Year after year, each passing season seems to leave a record-breaking natural disaster in its wake. And if it seems like this trend might be a bad figment of our collective imagination, the unfortunate reality is that stronger and more frequent natural disasters are destroying homes, businesses, and people’s lives at record-breaking rates.
If the images and videos circulating on various platforms aren’t enough to convince you, the numbers speak for themselves. And insurance companies that cover extreme cold, fires, and floods are feeling the effects of unpredictable weather firsthand. Here’s a recap of what we saw in recent times:
Weather by the Numbers
- In the first half of 2021, disasters caused a total of $42 billion in insured losses globally, a ten-year high. The biggest losses were linked to extreme cold in the United States.
- Winter Storm Uri wreaked havoc across Texas in early 2021, leading to an official death toll of 237, though some experts estimate between 426 and 978 deaths. This storm may cost Texas $80 billion to $130 billion in direct and indirect losses.
- From March through May, violent thunderstorms (also called supercells) struck Alabama and Georgia. Though tornadoes are to be expected this time of year in this part of the United States, an unprecedented 61 tornadoes ripped through eight southern states in December 2021, devastating communities.
- The 2021 hurricane season ranks as the third most active year in history, with a price tag to match it. Total damages are estimated to cost over $67billion.

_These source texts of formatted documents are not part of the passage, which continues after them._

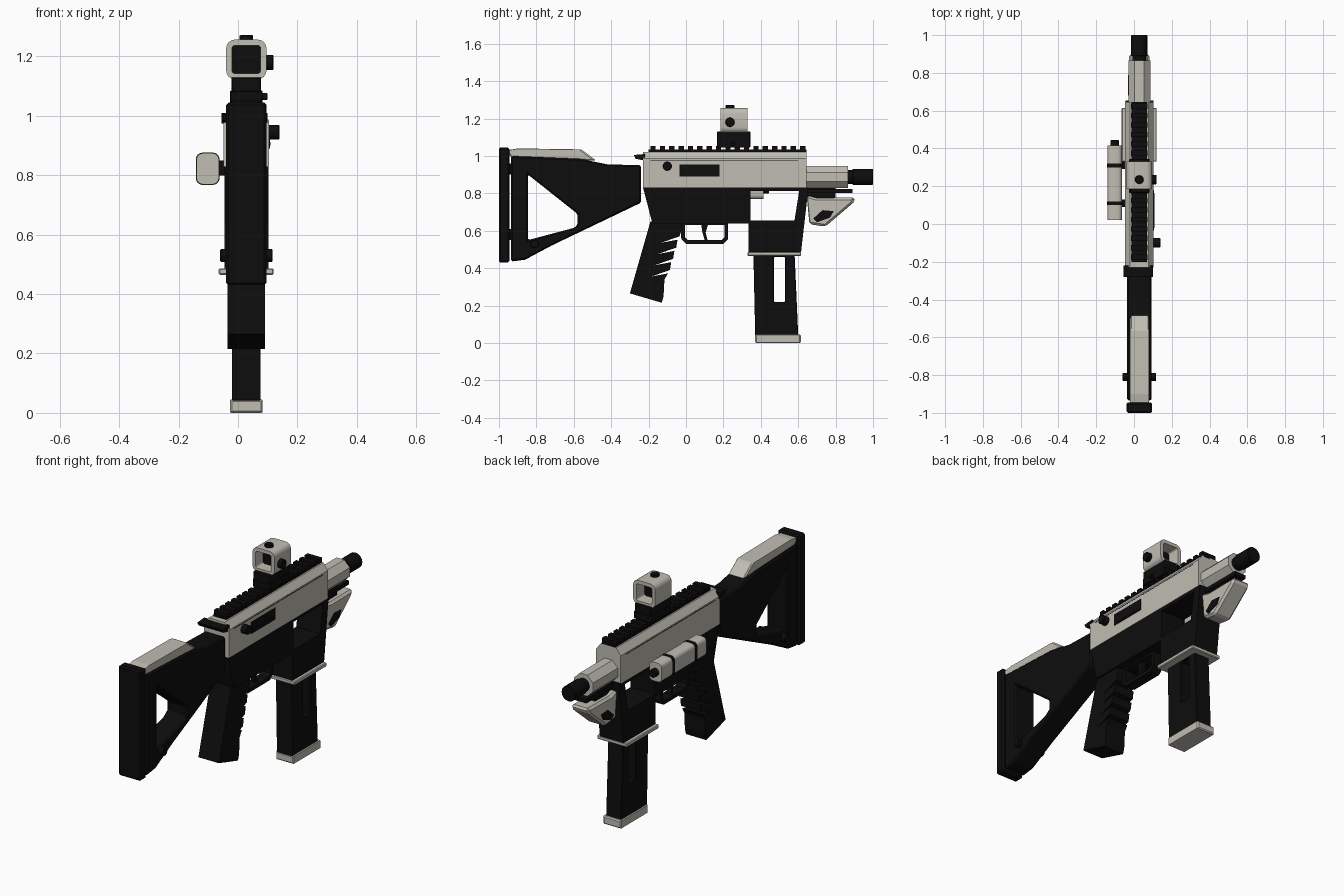
import bpy, bmesh, math
from mathutils import Vector

cube = bpy.data.objects.get("Cube")
if cube:
    bpy.data.objects.remove(cube, do_unlink=True)

CX = 0.028  # centre line of the body


def material(name, rgb, rough):
    m = bpy.data.materials.new(name)
    m.use_nodes = True
    m.diffuse_color = (*rgb, 1)
    bsdf = m.node_tree.nodes["Principled BSDF"]
    bsdf.inputs["Base Color"].default_value = (*rgb, 1)
    bsdf.inputs["Roughness"].default_value = rough
    return m


BLACK = material("matte black", (0.004, 0.004, 0.004), 0.7)
GREY = material("warm light grey", (0.53, 0.51, 0.45), 0.6)


def finish(name, bm, mat, bevel=0, segments=1):
    bmesh.ops.recalc_face_normals(bm, faces=bm.faces)
    mesh = bpy.data.meshes.new(name)
    bm.to_mesh(mesh)
    bm.free()
    mesh.materials.append(mat)
    ob = bpy.data.objects.new(name, mesh)
    bpy.context.collection.objects.link(ob)
    if bevel:
        mod = ob.modifiers.new("Bevel", 'BEVEL')
        mod.width, mod.segments, mod.limit_method = bevel, segments, 'ANGLE'
    return ob


def prism(name, outline, a, b, mat, holes=(), axis='x', bevel=0):
    """Extrude a profile from a to b; (y, z) profile along x, or (x, z) along y."""
    bm = bmesh.new()
    for loop in (outline, *holes):
        vs = [bm.verts.new((a, u, v) if axis == 'x' else (u, a, v)) for u, v in loop]
        for i, v in enumerate(vs):
            bm.edges.new((vs[i - 1], v))
    bmesh.ops.triangle_fill(bm, edges=bm.edges[:], use_beauty=True, use_dissolve=False)
    new = bmesh.ops.extrude_face_region(bm, geom=bm.faces[:])["geom"]
    move = Vector((b - a, 0, 0)) if axis == 'x' else Vector((0, b - a, 0))
    bmesh.ops.translate(bm, vec=move, verts=[g for g in new if isinstance(g, bmesh.types.BMVert)])
    return finish(name, bm, mat, bevel)


def box(name, x, y, z, mat, bevel=0):
    return prism(name, [(y[0], z[0]), (y[1], z[0]), (y[1], z[1]), (y[0], z[1])],
                 x[0], x[1], mat, bevel=bevel)


def rounded(cx, cz, w, h, r, steps=4):
    """Rounded rectangle outline."""
    pts = []
    for k, (sx, sz) in enumerate(((1, 1), (-1, 1), (-1, -1), (1, -1))):
        for i in range(steps + 1):
            t = math.pi / 2 * (k + i / steps)
            pts.append((cx + sx * (w / 2 - r) + r * math.cos(t),
                        cz + sz * (h / 2 - r) + r * math.sin(t)))
    return pts


def cylinder(name, start, end, radius, mat, sides=16, bevel=0.003):
    a, b = Vector(start), Vector(end)
    bm = bmesh.new()
    bmesh.ops.create_cone(bm, cap_ends=True, segments=sides, radius1=radius,
                          radius2=radius, depth=(b - a).length)
    rot = (b - a).to_track_quat('Z', 'Y').to_matrix()
    bmesh.ops.rotate(bm, matrix=rot, verts=bm.verts)
    bmesh.ops.translate(bm, vec=(a + b) / 2, verts=bm.verts)
    return finish(name, bm, mat, bevel)


def mid(half):
    return CX - half, CX + half


# Stock: butt pad, open frame, cheek rest and sling studs
box("butt_pad", mid(0.068), (-1, -0.945), (0.43, 1.045), BLACK, 0.008)
for z in (0.55, 0.9):
    box("butt_pad_spacer", mid(0.05), (-0.95, -0.93), (z, z + 0.06), BLACK)
prism("stock_frame",
      [(-0.935, 0.435), (-0.86, 0.445), (-0.72, 0.52), (-0.24, 0.75), (-0.24, 0.95),
       (-0.42, 0.955), (-0.57, 0.985), (-0.935, 1.0)], *mid(0.064), BLACK,
      holes=[[(-0.845, 0.9), (-0.845, 0.55), (-0.6, 0.615), (-0.58, 0.63), (-0.58, 0.69)]],
      bevel=0.008)
prism("cheek_rest", [(-0.96, 1.03), (-0.93, 0.985), (-0.48, 0.975), (-0.56, 1.035),
                     (-0.9, 1.04)], -0.02, 0.08, GREY, bevel=0.006)
cylinder("sling_stud", (-0.06, -0.81, 0.53), (0.117, -0.81, 0.53), 0.022, BLACK)

# Upper receiver with chamfered top, side groove and port
prism("upper_receiver",
      [(-0.048, 0.83), (-0.048, 0.985), (-0.02, 1.022), (0.076, 1.022), (0.104, 0.985),
       (0.104, 0.83)], -0.23, 0.645, GREY, axis='y')
for x in (-0.0485, 0.1025):
    box("side_groove", (x, x + 0.002), (-0.19, 0.6), (0.975, 0.979), BLACK)
box("ejection_port", (0.1, 0.107), (-0.035, 0.18), (0.89, 0.955), BLACK)
box("bolt_cover", (0.1, 0.109), (-0.02, 0.165), (0.9, 0.912), BLACK)
cylinder("charging_knob", (0.1, -0.1, 0.945), (0.14, -0.1, 0.945), 0.025, BLACK)
prism("rear_latch", [(-0.28, 1.005), (-0.27, 0.985), (-0.22, 0.975), (-0.22, 1.01)],
      -0.055, 0.1, BLACK)

# Top rail with repeated teeth
box("rail_base", mid(0.04), (-0.2, 0.645), (1.015, 1.034), BLACK)
for i in range(17):
    y = -0.19 + i * 0.05
    box("rail_tooth", mid(0.044), (y, y + 0.028), (1.03, 1.052), BLACK)

# Lower receiver and magazine well share one outline
prism("lower_receiver",
      [(-0.23, 0.832), (0.655, 0.832), (0.615, 0.485), (0.335, 0.485), (0.335, 0.64),
       (-0.18, 0.64)], -0.046, 0.102, BLACK,
      holes=[[(0.345, 0.812), (0.345, 0.655), (0.58, 0.655), (0.605, 0.812)]])
box("magazine_well_plate", (-0.065, 0.12), (0.33, 0.615), (0.465, 0.487), GREY, 0.004)

# Magazine
prism("magazine", [(0.37, 0.04), (0.6, 0.04), (0.58, 0.49), (0.36, 0.49)],
      *mid(0.048), BLACK, holes=[[(0.47, 0.22), (0.53, 0.22), (0.53, 0.46), (0.47, 0.46)]],
      bevel=0.004)
box("magazine_base", mid(0.055), (0.37, 0.615), (0, 0.045), GREY, 0.006)

# Grip with slanted finger notches along the front edge
grip = [(-0.19, 0.65), (-0.02, 0.65), (-0.025, 0.6)]
for i in range(4):
    z = 0.57 - i * 0.06
    y = -0.035 - i * 0.017
    grip += [(y, z), (y - 0.1, z - 0.035), (y - 0.01, z - 0.018)]
grip += [(-0.115, 0.34), (-0.12, 0.25), (-0.13, 0.215), (-0.3, 0.265)]
prism("grip", grip, *mid(0.063), BLACK)

# Trigger and its guard
prism("trigger_guard",
      [(-0.03, 0.645), (-0.025, 0.555), (0, 0.53), (0.2, 0.53), (0.225, 0.555), (0.225, 0.645)],
      *mid(0.03), BLACK,
      holes=[[(-0.005, 0.63), (-0.005, 0.565), (0.01, 0.55), (0.19, 0.55), (0.205, 0.565),
              (0.205, 0.63)]])
prism("trigger", [(0.08, 0.64), (0.12, 0.64), (0.105, 0.59), (0.115, 0.55), (0.1, 0.55),
                  (0.088, 0.59)], *mid(0.014), BLACK)

# Barrel shroud and muzzle
shroud = [(CX + 0.063 * math.cos(math.radians(22.5 + 45 * i)),
           0.888 + 0.064 * math.sin(math.radians(22.5 + 45 * i))) for i in range(8)]
prism("barrel_shroud", shroud, 0.64, 0.865, GREY, axis='y')
cylinder("barrel", (CX, 0.85, 0.888), (CX, 0.9, 0.888), 0.037, BLACK)
cylinder("muzzle", (CX, 0.89, 0.888), (CX, 1, 0.888), 0.043, BLACK)

# Fore rail and angled hand stop
box("fore_rail", mid(0.035), (0.63, 0.89), (0.802, 0.824), BLACK)
box("fore_rail_link", mid(0.025), (0.65, 0.8), (0.77, 0.84), BLACK)
prism("hand_stop", [(0.645, 0.79), (0.7, 0.775), (0.905, 0.778), (0.895, 0.75),
                    (0.745, 0.622), (0.66, 0.635)], *mid(0.055), GREY, bevel=0.012)
for x in (CX - 0.059, CX + 0.054):
    prism("hand_stop_inset", [(0.68, 0.665), (0.73, 0.71), (0.79, 0.705), (0.77, 0.67),
                              (0.7, 0.645)], x, x + 0.005, BLACK)

# Reflex sight on a stepped mount
box("sight_mount_lower", mid(0.055), (0.165, 0.345), (1.045, 1.085), BLACK, 0.004)
box("sight_mount_upper", mid(0.05), (0.165, 0.345), (1.08, 1.13), BLACK, 0.004)
cylinder("mount_screw", (0.07, 0.25, 1.065), (0.1, 0.25, 1.065), 0.012, BLACK)
prism("sight_housing", rounded(CX, 1.19, 0.136, 0.134, 0.03), 0.185, 0.33, GREY,
      holes=[rounded(CX, 1.19, 0.096, 0.094, 0.01)], axis='y')
box("sight_lens", mid(0.048), (0.25, 0.258), (1.143, 1.237), BLACK)
cylinder("sight_top_knob", (CX, 0.235, 1.25), (CX, 0.235, 1.272), 0.023, BLACK)
cylinder("sight_side_knob", (0.09, 0.235, 1.18), (0.12, 0.235, 1.18), 0.025, BLACK)

# Side light pod with bands and end cap
prism("side_pod", rounded(-0.102, 0.822, 0.076, 0.105, 0.022), 0.02, 0.415, GREY, axis='y')
for y in (0.1, 0.3):
    prism("pod_band", rounded(-0.102, 0.822, 0.08, 0.109, 0.023), y, y + 0.02, BLACK, axis='y')
    box("pod_bracket", (-0.08, -0.04), (y - 0.01, y + 0.03), (0.8, 0.85), BLACK)
cylinder("pod_cap", (-0.102, 0.41, 0.822), (-0.102, 0.445, 0.822), 0.022, BLACK)

# Smooth rounded parts while keeping hard edges crisp
bpy.ops.object.select_all(action='DESELECT')
smooth = ("sight_", "side_pod", "pod_", "muzzle", "barrel", "charging", "sling")
parts = [o for o in bpy.context.collection.objects
         if o.type == 'MESH' and o.name.startswith(smooth)]
for o in parts:
    o.select_set(True)
bpy.context.view_layer.objects.active = parts[0]
bpy.ops.object.shade_smooth_by_angle(angle=math.radians(30))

Hurricane Ida alone caused more than $60 billion in damages and was linked to 26 deaths in Louisiana and 50 deaths in the Northeast.
- Additionally, the National Oceanic and Atmospheric Administration estimate that flooding in the United States costs billions of dollars each year. An analysis by First Street Foundation estimates that structural damage due to floods in the United States will reach $13.5 billion in 2022.
- The 2021 wildfires were far less destructive than previous years, but damages are still expected to cost the United States between $70 billion and $90 billion in direct and indirect losses.
- Reinsurance giant Swiss Re reported that natural catastrophes caused global economic losses of $190 billion in 2020, with the insurance industry covering $81 billion of those losses. This was a big jump from $54 billion in covered losses in 2019. At the current rate, Swiss Re estimates that Property and Casualty (P&C) premiums will more than double by 2040.
What Has Been the Effect on the Insurance Industry?
The vast majority of experts agree that climate change is to blame for intensifying weather events, and bigger losses amount to increased severity in insurance claims. Though these patterns primarily impact the property and casualty market, climate change is beginning to impact other lines, such as Directors and Officers, life insurance risk, health insurance, and more.
Extreme weather events have caused some insurers to stop offering certain lines of coverage in parts of the country, limit the types of coverage they offer, or hike up premium rates to never-before-seen amounts. These changes mean that more consumers in high-risk areas don’t have enough coverage or don’t have insurance at all.
Because many insurance companies look to past events when making risk calculations, they’re now struggling to keep up with the impact of unpredictable, extreme weather events. The insurance industry has yet to adapt underwriting strategies and climate models to the nature of interconnected weather events. More so than ever before, the past is no longer representative of the future.
Since the severity and frequency of claims have continued to rise every year, insurers are taking a close look at how extreme weather events in high-risk areas are impacting their bottom line. Recent losses and unreliable historical data create layers of unpredictability that make carriers wary of providing coverage. Now, insurers are very calculated in their risk selection and pricing, which is why many lines of insurance have entered a hard market.
Carriers have the daunting task of finding the balance of managing financial stability while ensuring the availability and affordability of coverage for customers. However, adapting to the impact of climate change and its relationship to extreme weather events will take some time.
Individuals and companies who need help navigating the complexities of insuring their assets in disaster-prone areas should lean on experts who have proven success in helping clients get the coverage they need, even in a hard market.
Contact us today to learn more about how we can help you assess your risk profile and protect your assets and investments.
This material has been prepared for informational purposes only and was generated from information provided to BKS from the client and/or third-party sources. Therefore, BKS makes no warranty or representation(s) as to the accuracy or appropriateness of the data and/or the analysis herein. This information is not intended to provide, and should not be relied on for, tax, legal, or accounting advice. You should consult your tax, legal, and accounting advisors for those services.